Steel Valley teachers share benefits of college-level courses
By Eric Slagle
Published: Thursday, Oct. 24, 2013, 3:56 a.m.
Steel Valley School District officials hailed the success of college level programs at the high school at a school board meeting this week.
For college-bound students, “It's an awesome opportunity,” calculus teacher Tim Vickers told board members on Tuesday.
Vickers is one of five high school teachers certified by the University of Pittsburgh to deliver college-level instruction to students.
In addition to calculus, students can earn college credits in French, communications and rhetoric, physics and probability and statistics.
The high school has been offering such programs for about 25 years. Students can earn 18 college credits before they graduate.
High school principal Bryan Macuga noted the $225 tuition fee for each course is about a 10th of what students would pay if they were taking the classes in college.
French teacher Toni Besh said there are other advantages to taking the higher level courses while in high school. The French class she teaches would be covered in a single semester in college; at the high school, she said, lessons are spread out during the entire school year.
Not all students enrolled in the upper-level courses pay tuition fees. School officials said those who do not pay cover the same material and are assessed identically but do not receive the college credits.
Physics teacher Ben Lander said 10 of the 22 students he has in his Advanced Placement physics course are earning credits from Pitt.
Eric Slagle is a staff writer for Trib Total Media. He can be reached at 412-664-9161, ext. 1966, or email@example.com.
Show commenting policy
TribLive commenting policy
You are solely responsible for your comments and by using TribLive.com you agree to our Terms of Service.
We moderate comments. Our goal is to provide substantive commentary for a general readership. By screening submissions, we provide a space where readers can share intelligent and informed commentary that enhances the quality of our news and information.

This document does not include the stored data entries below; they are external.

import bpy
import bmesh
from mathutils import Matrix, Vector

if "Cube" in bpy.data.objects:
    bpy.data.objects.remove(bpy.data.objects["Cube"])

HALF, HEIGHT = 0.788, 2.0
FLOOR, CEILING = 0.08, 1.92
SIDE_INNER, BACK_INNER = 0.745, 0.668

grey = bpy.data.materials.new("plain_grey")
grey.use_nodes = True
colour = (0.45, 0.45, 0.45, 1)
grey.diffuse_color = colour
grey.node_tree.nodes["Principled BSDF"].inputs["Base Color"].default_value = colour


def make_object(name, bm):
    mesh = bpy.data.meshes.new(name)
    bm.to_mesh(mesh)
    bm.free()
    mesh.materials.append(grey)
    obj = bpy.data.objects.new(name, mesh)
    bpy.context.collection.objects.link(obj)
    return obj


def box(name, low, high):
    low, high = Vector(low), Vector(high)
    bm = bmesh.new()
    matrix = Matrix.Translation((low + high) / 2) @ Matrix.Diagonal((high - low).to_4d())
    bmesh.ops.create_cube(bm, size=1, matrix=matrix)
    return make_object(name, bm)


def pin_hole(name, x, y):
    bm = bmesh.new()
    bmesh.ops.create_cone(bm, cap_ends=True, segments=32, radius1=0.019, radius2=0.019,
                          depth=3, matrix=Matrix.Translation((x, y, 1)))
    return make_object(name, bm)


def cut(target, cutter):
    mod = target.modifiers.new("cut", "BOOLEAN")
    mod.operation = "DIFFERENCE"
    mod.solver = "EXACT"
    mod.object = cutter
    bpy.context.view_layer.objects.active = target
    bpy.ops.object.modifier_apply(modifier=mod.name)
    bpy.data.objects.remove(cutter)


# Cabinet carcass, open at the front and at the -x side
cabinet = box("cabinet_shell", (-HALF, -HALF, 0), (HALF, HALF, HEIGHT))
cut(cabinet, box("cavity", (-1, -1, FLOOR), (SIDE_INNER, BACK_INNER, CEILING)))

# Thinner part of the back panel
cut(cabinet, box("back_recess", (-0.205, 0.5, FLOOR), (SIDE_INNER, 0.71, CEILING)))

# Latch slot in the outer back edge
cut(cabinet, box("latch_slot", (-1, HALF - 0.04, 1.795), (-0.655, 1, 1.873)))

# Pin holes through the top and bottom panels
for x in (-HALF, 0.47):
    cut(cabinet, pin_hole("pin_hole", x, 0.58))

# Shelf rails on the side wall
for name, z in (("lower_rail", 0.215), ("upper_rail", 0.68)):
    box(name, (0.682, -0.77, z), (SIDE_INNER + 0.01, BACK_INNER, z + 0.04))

While most comments will be posted if they are on-topic and not abusive, moderating decisions are subjective. We will make them as carefully and consistently as we can. Because of the volume of reader comments, we cannot review individual moderation decisions with readers.
We value thoughtful comments representing a range of views that make their point quickly and politely. We make an effort to protect discussions from repeated comments either by the same reader or different readers.
We follow the same standards for taste as the daily newspaper. A few things we won't tolerate: personal attacks, obscenity, vulgarity, profanity (including expletives and letters followed by dashes), commercial promotion, impersonations, incoherence, proselytizing and SHOUTING. Don't include URLs to Web sites.
We do not edit comments. They are either approved or deleted. We reserve the right to edit a comment that is quoted or excerpted in an article. In this case, we may fix spelling and punctuation.
We welcome strong opinions and criticism of our work, but we don't want comments to become bogged down with discussions of our policies and we will moderate accordingly.
We appreciate it when readers and people quoted in articles or blog posts point out errors of fact or emphasis and will investigate all assertions. But these suggestions should be sent via e-mail. To avoid distracting other readers, we won't publish comments that suggest a correction. Instead, corrections will be made in a blog post or in an article.
- 40 kids to go to camp for free
- Grand welcomes ‘Cinderella’
- Aerobic fundraiser challenges attendees
- Duquesne crash leaves 1 injured
- New McKeesport committee to focus on community issues
- McKeesport-area officials on lookout for landslides
- CMU prof urges students to embrace evolution in speech at Elizabeth Forward
- Clairton Seuss Cafe just what doctor ordered for love of reading
- McKeesport mayor answers critics of emergency timing
- McKeesport lifts state of emergency
- AIU forum bashes governor’s education budget